### TASK STATEMENT
In the listing below, find the line containing "const centre = 1.695, radius = 0.305;" and the line containing "under the grille". Repeat exactly those two lines and every line between them, nothing more.
TASK INPUT START
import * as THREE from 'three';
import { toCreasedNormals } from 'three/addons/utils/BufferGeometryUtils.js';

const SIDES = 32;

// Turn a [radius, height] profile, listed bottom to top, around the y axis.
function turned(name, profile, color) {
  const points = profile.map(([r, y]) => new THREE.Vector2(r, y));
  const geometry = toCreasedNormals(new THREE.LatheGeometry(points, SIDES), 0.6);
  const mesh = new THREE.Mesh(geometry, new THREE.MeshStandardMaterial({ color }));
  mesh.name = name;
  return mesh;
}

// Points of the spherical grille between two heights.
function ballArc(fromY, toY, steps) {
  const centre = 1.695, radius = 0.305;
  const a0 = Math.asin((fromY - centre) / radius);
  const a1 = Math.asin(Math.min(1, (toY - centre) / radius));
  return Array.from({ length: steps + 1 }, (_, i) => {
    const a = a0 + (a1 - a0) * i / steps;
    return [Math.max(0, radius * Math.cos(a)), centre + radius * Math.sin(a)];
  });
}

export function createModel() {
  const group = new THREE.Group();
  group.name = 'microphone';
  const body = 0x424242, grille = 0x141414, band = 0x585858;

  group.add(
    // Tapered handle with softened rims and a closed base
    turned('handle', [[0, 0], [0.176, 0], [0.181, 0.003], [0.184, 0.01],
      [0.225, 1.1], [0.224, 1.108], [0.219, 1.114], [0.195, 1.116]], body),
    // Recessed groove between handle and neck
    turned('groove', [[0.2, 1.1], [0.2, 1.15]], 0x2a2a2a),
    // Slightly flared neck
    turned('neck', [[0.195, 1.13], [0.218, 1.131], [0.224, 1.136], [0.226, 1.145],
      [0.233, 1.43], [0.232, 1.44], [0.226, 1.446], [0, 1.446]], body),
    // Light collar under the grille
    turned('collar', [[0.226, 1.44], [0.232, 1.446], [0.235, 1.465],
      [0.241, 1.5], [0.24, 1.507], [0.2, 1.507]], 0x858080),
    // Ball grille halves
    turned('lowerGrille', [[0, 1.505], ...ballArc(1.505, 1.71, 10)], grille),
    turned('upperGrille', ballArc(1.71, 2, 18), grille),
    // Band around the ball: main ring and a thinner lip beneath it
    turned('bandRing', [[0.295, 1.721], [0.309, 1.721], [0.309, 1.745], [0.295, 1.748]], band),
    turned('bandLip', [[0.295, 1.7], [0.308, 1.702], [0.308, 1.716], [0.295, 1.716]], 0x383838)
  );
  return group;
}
TASK INPUT END
### SOLVED PROBLEM
  const centre = 1.695, radius = 0.305;
  const a0 = Math.asin((fromY - centre) / radius);
  const a1 = Math.asin(Math.min(1, (toY - centre) / radius));
  return Array.from({ length: steps + 1 }, (_, i) => {
    const a = a0 + (a1 - a0) * i / steps;
    return [Math.max(0, radius * Math.cos(a)), centre + radius * Math.sin(a)];
  });
}

export function createModel() {
  const group = new THREE.Group();
  group.name = 'microphone';
  const body = 0x424242, grille = 0x141414, band = 0x585858;

  group.add(
    // Tapered handle with softened rims and a closed base
    turned('handle', [[0, 0], [0.176, 0], [0.181, 0.003], [0.184, 0.01],
      [0.225, 1.1], [0.224, 1.108], [0.219, 1.114], [0.195, 1.116]], body),
    // Recessed groove between handle and neck
    turned('groove', [[0.2, 1.1], [0.2, 1.15]], 0x2a2a2a),
    // Slightly flared neck
    turned('neck', [[0.195, 1.13], [0.218, 1.131], [0.224, 1.136], [0.226, 1.145],
      [0.233, 1.43], [0.232, 1.44], [0.226, 1.446], [0, 1.446]], body),
    // Light collar under the grille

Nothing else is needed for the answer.